I adore Bitumen. They were one of the first bands I saw when I came here, it gave me hope! They were so sharp and young and cutting edge, it made me feel the connection to the power of the underground. I love the duo OV PAIN who relocated here from NZ, they make evolving psychedelic darkwave. Their work ethic is incredible. I love Second Sight, it's like the Pet Shop Boys had a rotten bender in the dark rooms at Berghain and wrote music about it. Similar bands like Habits and Rebel Yell have been my gateway to techno here, a genre I resisted for many years. Nun, fronted by Jenny Brannigan are local legends who write synth punk who I deeply admire. I’m very excited to be playing their record release this November. Jack Siren, the songwriter of my other band Dark Water is an enormous talent who I feel privileged to work with. He is one of the best song writers I’ve ever encountered. Geryon is a super amazing musician and producer, their production is super hot. How can I not mention the incredible RVG! Led by Romy Vager, every show I’ve seen of them feels like watching a historic event. Most beautiful tunes. Divide and Dissolve are epicly good! Their live shows are body shaking. Slow doom drone with virtuoso level clarinet. They are visionaries and we’re on the same label! Ella Stiles is at the forefront of the experimental / pop underground scene, her voice reminds me of 80s Kate Bush. Her stuff is amazing and evolving. KT Spit is a cult favourite and I used the same sound engineer for the mix (Ruby Burns) as her first album Combluotion.

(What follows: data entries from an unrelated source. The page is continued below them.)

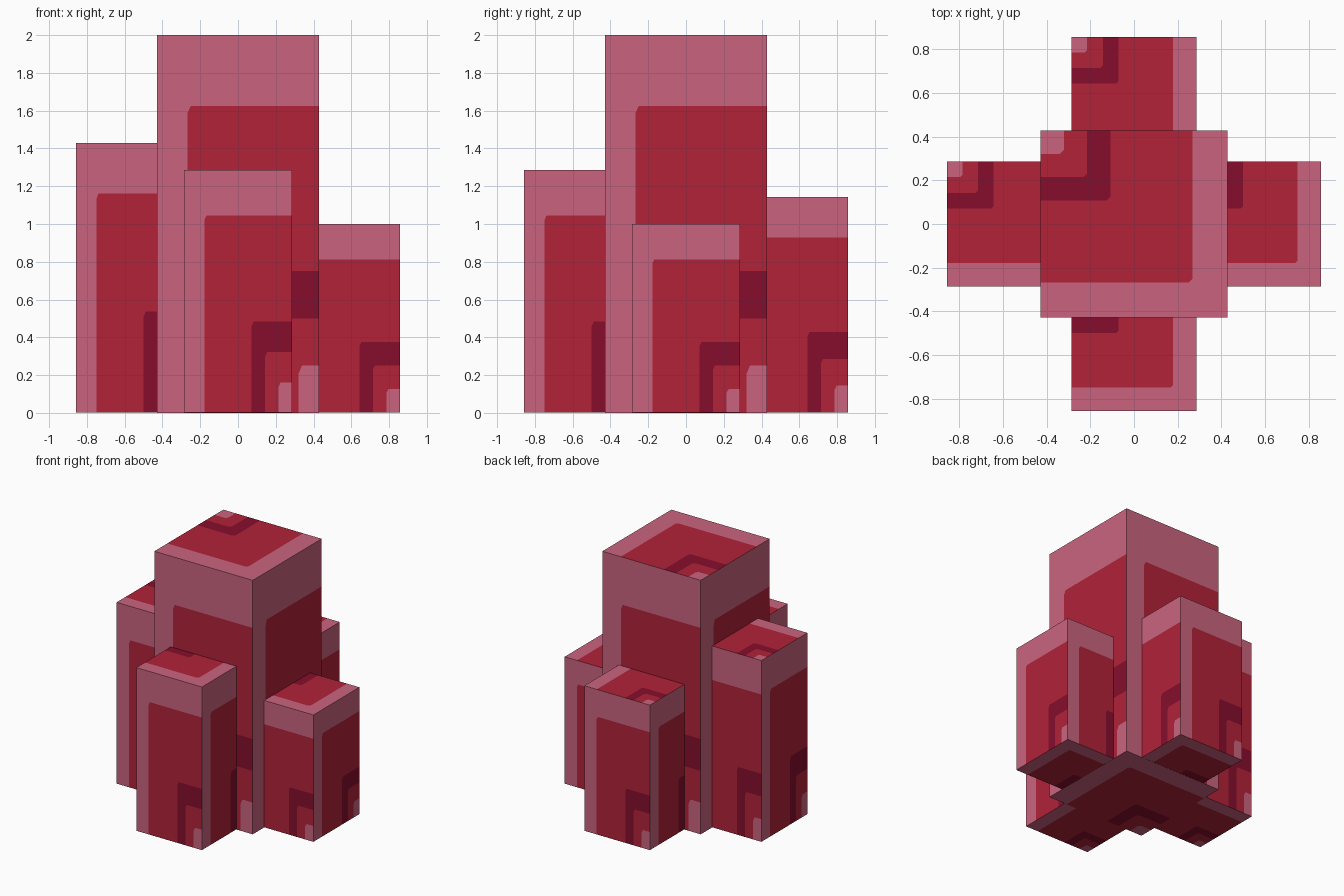
import bpy
import bmesh
from mathutils import Vector

cube = bpy.data.objects.get("Cube")
if cube:
    bpy.data.objects.remove(cube, do_unlink=True)


def linear(c):
    c /= 255
    return c / 12.92 if c <= 0.04045 else ((c + 0.055) / 1.055) ** 2.4


def make_material(name, rgb):
    mat = bpy.data.materials.new(name)
    mat.use_nodes = True
    color = (*[linear(c) for c in rgb], 1)
    mat.diffuse_color = color
    bsdf = mat.node_tree.nodes["Principled BSDF"]
    bsdf.inputs["Base Color"].default_value = color
    bsdf.inputs["Roughness"].default_value = 0.8
    return mat


PINK, RED, DARK = range(3)
MATERIALS = [
    make_material("pink", (202, 100, 127)),
    make_material("crimson", (178, 34, 57)),
    make_material("dark crimson", (134, 13, 45)),
]

# Nested bands on every face, from the outer corner inward: (size, colour)
BANDS = [(1, PINK), (0.8125, RED), (0.375, DARK), (0.25, RED), (0.125, PINK)]
BEVEL = 0.02


def band_edge(k):
    """Edge of a band around the lower right corner of a unit face."""
    if k == 0:
        return [(1, 0)]
    if k == 1:
        return [(0, 0), (0, 1), (1, 1)]
    return [(1 - k, 0), (1 - k, k - BEVEL), (1 - k + BEVEL, k), (1, k)]


def banded_face(bm, origin, u_axis, v_axis):
    sizes = [size for size, _ in BANDS] + [0]
    for i, (size, color) in enumerate(BANDS):
        outline = band_edge(size)[::-1] + band_edge(sizes[i + 1])
        verts = [bm.verts.new(origin + u_axis * u + v_axis * v) for u, v in outline]
        bm.faces.new(verts).material_index = color


def tower(name, x, y, width, height, base=0.0):
    h = width / 2
    X, Y, Z = Vector((width, 0, 0)), Vector((0, width, 0)), Vector((0, 0, height - base))
    low = Vector((x - h, y - h, base))
    bm = bmesh.new()
    banded_face(bm, low, X, Z)                # front
    banded_face(bm, low + X, Y, Z)            # +x side
    banded_face(bm, low + X + Y, -X, Z)       # back
    banded_face(bm, low + Y, -Y, Z)           # -x side
    banded_face(bm, low + X + Y + Z, -X, -Y)  # top
    banded_face(bm, low + X, -X, Y)           # underside
    bmesh.ops.remove_doubles(bm, verts=bm.verts, dist=0.0001)
    mesh = bpy.data.meshes.new(name)
    bm.to_mesh(mesh)
    bm.free()
    for mat in MATERIALS:
        mesh.materials.append(mat)
    obj = bpy.data.objects.new(name, mesh)
    bpy.context.collection.objects.link(obj)
    return obj


# Everything sits on a grid of one seventh
UNIT = 1 / 7
tower("main_tower", 0, 0, 6 * UNIT, 14 * UNIT)

# Four smaller towers sunk into the sides of the main one
for name, dx, dy, height in [
    ("front_tower", 0, -1, 9),
    ("back_tower", 0, 1, 8),
    ("left_tower", 1, 0, 7),
    ("right_tower", -1, 0, 10),
]:
    tower(name, dx * 4 * UNIT, dy * 4 * UNIT, 4 * UNIT, height * UNIT, base=0.001)
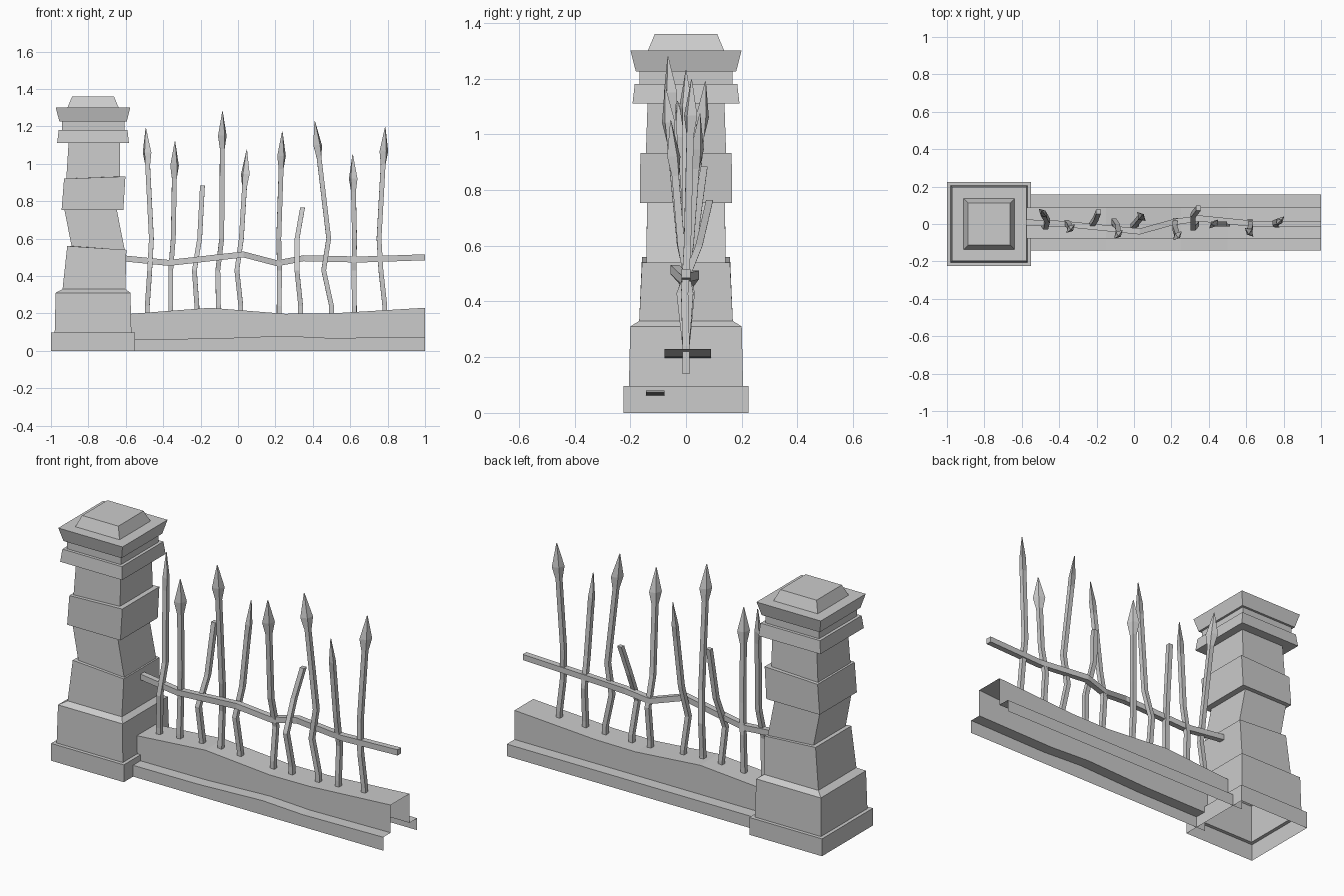
import bpy, bmesh
from math import sin, cos

if "Cube" in bpy.data.objects:
    bpy.data.objects.remove(bpy.data.objects["Cube"])


def loft(name, rings, closed=True, cap_start=False, cap_end=False):
    """Skin a list of equal-length point rings with flat quads."""
    bm = bmesh.new()
    vs = [[bm.verts.new(p) for p in r] for r in rings]
    n = len(rings[0])
    for a, b in zip(vs, vs[1:]):
        for i in range(n if closed else n - 1):
            j = (i + 1) % n
            bm.faces.new((a[i], a[j], b[j], b[i]))
    if cap_start:
        bm.faces.new(vs[0][::-1])
    if cap_end:
        bm.faces.new(vs[-1])
    bmesh.ops.recalc_face_normals(bm, faces=bm.faces)
    me = bpy.data.meshes.new(name)
    bm.to_mesh(me)
    bm.free()
    ob = bpy.data.objects.new(name, me)
    bpy.context.collection.objects.link(ob)
    return ob


def square(cx, h, z, tilt=0):
    """Square pillar ring; tilt raises its left side and lowers its right."""
    return [(cx + sx * h, sy * h, z - sx * tilt)
            for sx, sy in ((-1, -1), (1, -1), (1, 1), (-1, 1))]


# Pillar: one stepped shell, open at the bottom
PX = -.775
foot = [(.225, 0), (.225, .097), (.205, .097), (.2, .31)]
cap = [(.192, 1.11), (.184, 1.18), (.167, 1.18), (.167, 1.225),
       (.18, 1.225), (.199, 1.3), (.137, 1.3), (.112, 1.36)]
# Crooked courses: bottom centre, half; top centre, half; top height, tilt
courses = [(-.77, .168, -.755, .158, .55, .01),
           (-.748, .142, -.788, .14, .754, 0),
           (-.778, .165, -.766, .164, .926, -.006),
           (-.774, .144, -.768, .138, 1.11, 0)]
rings = [square(PX, h, z) for h, z in foot]
z, tilt = .33, 0
for c0, h0, c1, h1, top, next_tilt in courses:
    rings.append(square(c0, h0, z, tilt))
    z, tilt = top, next_tilt
    rings.append(square(c1, h1, z, tilt))
rings += [square(PX, h, z) for h, z in cap]
loft("pillar", rings, cap_end=True)

# Low wall: stepped shell, open below and at its ends (x, top, front step)
wall = [(-.61, .195, .063), (-.15, .23, .065), (.25, .198, .08),
        (.5, .2, .068), (1, .23, .075)]
loft("low_wall", [[(x, -.143, 0), (x, -.143, s), (x, -.077, s), (x, -.077, t),
                   (x, .089, t), (x, .089, .067), (x, .157, .067), (x, .157, 0)]
                  for x, t, s in wall], closed=False)


def diamond(x, y, z, a, b, yaw):
    """Four-sided bar section, corners a and b away from the centre."""
    c, s = cos(yaw), sin(yaw)
    return [(x + u * c - v * s, y + u * s + v * c, z)
            for u, v in ((a, 0), (0, b), (-a, 0), (0, -b))]


# Cross rail: bent square bar
rail = [(-.62, .01, .495), (-.37, 0, .47), (.03, -.04, .515), (.21, .01, .468),
        (.35, .03, .495), (.65, 0, .488), (1, 0, .5)]
R = .016
loft("cross_rail", [[(x, y + u * R, z + v * R)
                     for u, v in ((-1, -1), (1, -1), (1, 1), (-1, 1))]
                    for x, y, z in rail], cap_start=True, cap_end=True)


def bar(name, base, low, high, tip, yaw, spear):
    """Square bar kinked at two heights, ending in a flat spearhead or a break."""
    tx, ty, tz = tip
    z0 = .6
    up = lambda z: (high + (tx - high) * (z - z0) / (tz - z0),
                    ty * (z - .4) / (tz - .4), z)
    path = [(base, 0, .14), (base, 0, .24), (low, -ty / 4, .43), up(z0)]
    path.append(up(tz - .2) if spear else tip)
    rings = [diamond(*p, .018, .018, yaw) for p in path]
    if spear:
        rings.append(diamond(*up(tz - .13), .033, .018, yaw))
        rings.append(diamond(*tip, .002, .002, yaw))
    loft(name, rings, cap_start=True, cap_end=True)


# Fence bars: x at base, low kink, high kink; then the tip x, y, z
bars = [(-.485, -.472, -.463, -.493, .07, 1.19),
        (-.36, -.36, -.346, -.337, -.03, 1.12),
        (-.22, -.233, -.205, -.19, .065, .885),
        (-.105, -.108, -.087, -.083, -.065, 1.28),
        (.015, -.006, .018, .047, .05, 1.075),
        (.22, .222, .218, .237, -.075, 1.172),
        (.335, .315, .316, .345, .085, .765),
        (.5, .458, .485, .41, 0, 1.23),
        (.622, .62, .623, .613, -.055, 1.05),
        (.785, .764, .754, .787, .02, 1.197)]
for i, (base, low, high, *tip) in enumerate(bars):
    spear = tip[2] > 1
    bar(f"{'spear' if spear else 'broken'}_bar_{i + 1}", base, low, high, tuple(tip),
        .8 if i % 2 else -.8, spear)
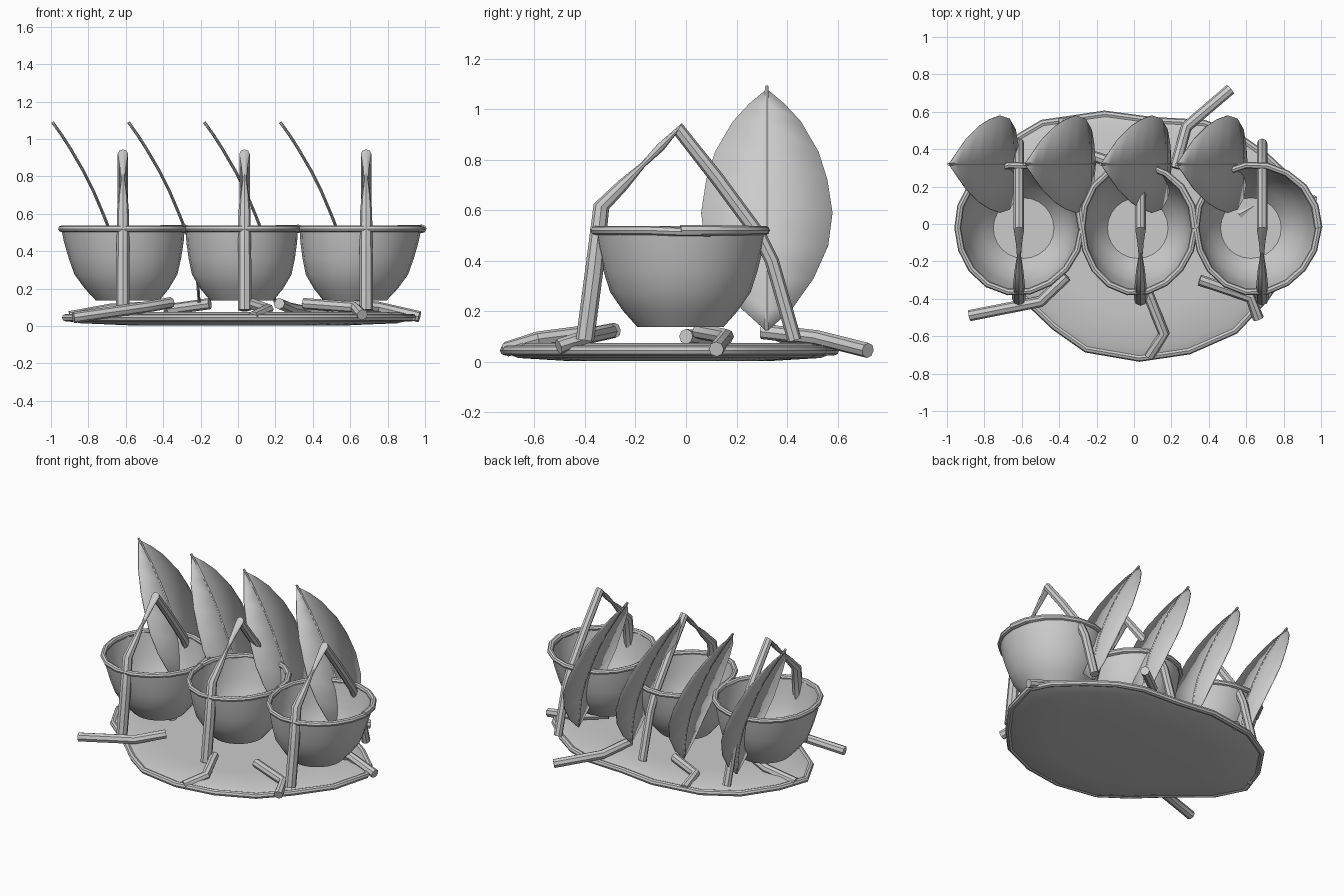
import bpy, bmesh, math
from mathutils import Vector

cube = bpy.data.objects.get("Cube")
if cube:
    bpy.data.objects.remove(cube)

GREY = (0.6, 0.6, 0.6, 1)
grey = bpy.data.materials.new("plain grey")
grey.use_nodes = True
grey.diffuse_color = GREY
grey.node_tree.nodes["Principled BSDF"].inputs["Base Color"].default_value = GREY


def finish(name, bm, angle=40):
    bmesh.ops.recalc_face_normals(bm, faces=bm.faces)
    mesh = bpy.data.meshes.new(name)
    bm.to_mesh(mesh)
    bm.free()
    obj = bpy.data.objects.new(name, mesh)
    bpy.context.collection.objects.link(obj)
    mesh.materials.append(grey)
    bpy.ops.object.select_all(action='DESELECT')
    obj.select_set(True)
    bpy.context.view_layer.objects.active = obj
    bpy.ops.object.shade_smooth_by_angle(angle=math.radians(angle))
    return obj


def skin(bm, rings, capped=True):
    """Join a list of vertex loops with quads."""
    n = len(rings[0])
    for a, b in zip(rings, rings[1:]):
        for i in range(n):
            j = (i + 1) % n
            bm.faces.new((a[i], a[j], b[j], b[i]))
    if capped:
        bm.faces.new(rings[0][::-1])
        bm.faces.new(rings[-1])


def tube(name, path, radii, sides=8, up=(0, 0, 1), closed=False):
    bm = bmesh.new()
    pts = [Vector(p) for p in path]
    n = len(pts)
    rings = []
    for k, p in enumerate(pts):
        before = pts[k - 1] if k or closed else p
        after = pts[(k + 1) % n] if k < n - 1 or closed else p
        d = (after - before).normalized()
        u = d.cross(Vector(up)).normalized()
        v = u.cross(d)
        r = radii[k] if isinstance(radii, (list, tuple)) else radii
        rings.append([bm.verts.new(p + r * (u * math.cos(t) + v * math.sin(t)))
                      for t in (math.tau * i / sides for i in range(sides))])
    if closed:
        rings.append(rings[0])
    skin(bm, rings, not closed)
    return finish(name, bm)


# Irregular oval base plate with a rolled edge
OUTLINE = [(0.95, 0.08), (0.88, 0.22), (0.72, 0.37), (0.55, 0.49), (0.38, 0.55),
           (0.1, 0.565), (-0.16, 0.6), (-0.5, 0.55), (-0.72, 0.42), (-0.87, 0.2),
           (-0.94, 0.0), (-0.84, -0.2), (-0.62, -0.38), (-0.43, -0.56), (-0.26, -0.68),
           (0.03, -0.73), (0.3, -0.69), (0.55, -0.58), (0.71, -0.41), (0.88, -0.18)]
bm = bmesh.new()
rings = [[bm.verts.new((x * s, (y + 0.07) * s - 0.07, z)) for x, y in OUTLINE]
         for s, z in ((0.6, 0.003), (0.9, 0.015), (0.98, 0.035), (0.98, 0.055),
                      (0.9, 0.075), (0.6, 0.075))]
skin(bm, rings)
finish("base_plate", bm)
tube("plate_edge", [(x * 0.98, (y + 0.07) * 0.98 - 0.07, 0.045) for x, y in OUTLINE],
     0.02, closed=True)

# Bowls with a thin wall, a flat floor and a rim coil whose ends overlap
PROFILE = [(0.17, 0.137), (0.225, 0.2), (0.275, 0.275), (0.3, 0.36), (0.32, 0.45), (0.33, 0.52)]
SIDES = 24
for name, cx, floor_x, rx in (("right", -0.615, -0.59, 0.33), ("middle", 0.02, 0.02, 0.3),
                              ("left", 0.655, 0.625, 0.325)):
    bm = bmesh.new()
    rings = []
    wall = [(r, z, 0) for r, z in PROFILE] + [(r, z, 0.008) for r, z in PROFILE[::-1]]
    for r, z, inset in wall:
        f = (z - PROFILE[0][1]) / (PROFILE[-1][1] - PROFILE[0][1])
        x0 = floor_x + (cx - floor_x) * f
        sx = 1 + (rx / 0.33 - 1) * f
        rings.append([bm.verts.new((x0 + (r - inset) * sx * math.cos(t),
                                    -0.022 + (r - inset) * (1 + 0.03 * f) * math.sin(t),
                                    z + inset * 0.5))
                      for t in (math.tau * i / SIDES for i in range(SIDES))])
    skin(bm, rings)
    finish(name + "_bowl", bm)
    coil = []
    for i in range(20):
        t = math.tau * i / 18
        wob = 1 + 0.015 * math.sin(3 * t + 1)
        coil.append((cx + (rx + 0.002) * wob * math.cos(t),
                     -0.022 + 0.342 * wob * math.sin(t), 0.515 if i > 17 else 0.52))
    tube(name + "_rim_coil", coil, [0.022, 0.021, 0.02] + [0.018] * 17)

# Bent handles arching over each bowl, pinched on the front slope
HANDLE = [(-0.4, 0.085, 0.036), (-0.365, 0.35, 0.036), (-0.335, 0.615, 0.032),
          (-0.25, 0.7, 0.024), (-0.17, 0.78, 0.011), (-0.1, 0.85, 0.017), (-0.03, 0.92, 0.028),
          (0.12, 0.73, 0.028), (0.29, 0.5, 0.028), (0.34, 0.4, 0.028), (0.43, 0.085, 0.028)]
for name, x in (("right", -0.615), ("middle", 0.035), ("left", 0.685)):
    tube(name + "_handle", [(x, y, z) for y, z, r in HANDLE],
         [r for y, z, r in HANDLE], up=(1, 0, 0))

# Curved leaves: sideways offset, height, half width
LEAF = [(0.005, 1.075, 0.004), (0.05, 1.02, 0.07), (0.095, 0.95, 0.135), (0.165, 0.83, 0.205),
        (0.22, 0.72, 0.24), (0.275, 0.59, 0.26), (0.325, 0.46, 0.243), (0.358, 0.33, 0.185),
        (0.372, 0.21, 0.1), (0.378, 0.125, 0.006)]
for k in range(4):
    tip = -0.992 + 0.406 * k
    bm = bmesh.new()
    rows = [[bm.verts.new((tip + dx, 0.32 + s * w, z)) for s in (-1, 0, 1)] for dx, z, w in LEAF]
    for a, b in zip(rows, rows[1:]):
        for i in (0, 1):
            bm.faces.new((a[i], a[i + 1], b[i + 1], b[i]))
    leaf = finish(f"leaf_{k + 1}", bm)
    shell = leaf.modifiers.new("thickness", 'SOLIDIFY')
    shell.thickness = 0.006
    shell.offset = 0
    rib = [(tip, 0.32, 1.09)] + [(tip + dx, 0.32, z) for dx, z, w in LEAF[1:]]
    tube(f"leaf_rib_{k + 1}", rib, 0.008, sides=6, up=(0, 1, 0))

# Bent twigs lying around the plate, spreading outward
TWIGS = [
    [(-0.36, -0.28, 0.125), (-0.5, -0.415, 0.1), (-0.88, -0.49, 0.045)],
    [(0.07, -0.36, 0.12), (0.16, -0.585, 0.09), (0.08, -0.71, 0.05)],
    [(0.35, -0.3, 0.12), (0.62, -0.39, 0.1), (0.665, -0.505, 0.06)],
    [(0.56, 0.05, 0.12), (0.75, 0.16, 0.1), (0.97, 0.12, 0.05)],
    [(0.22, 0.3, 0.12), (0.28, 0.52, 0.095), (0.515, 0.72, 0.045)],
    [(-0.15, 0.34, 0.12), (-0.36, 0.41, 0.09), (-0.38, 0.56, 0.05)],
    [(-0.5, 0.0, 0.1), (-0.68, 0.09, 0.09), (-0.9, 0.08, 0.05)],
]
for k, (a, b, c) in enumerate(TWIGS):
    tube(f"twig_{k + 1}", [a, b, c], 0.03)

There are so many good bands happening here, it is difficult to list them all!! Embedded Figures is amazing, 80s French sounding coldwave. InfraGhosts is doing really exciting/strong/danceable 80s darkwave and she tears it up onstage. IT Records has been releasing cool stuff for years, so has Chapter Music. Ångström Space is a new record label to watch out for. They put on events with a mix of post-punk/darkwave/punk/new wave/experimental bands. I think the thread of all these bands is that they are part of the expansive underground scene, the same one I know from the EU. It makes me feel connected to the underground, even physically isolated in this massive country! The underground is real, its tangible, its a community. It keeps me alive, its magic.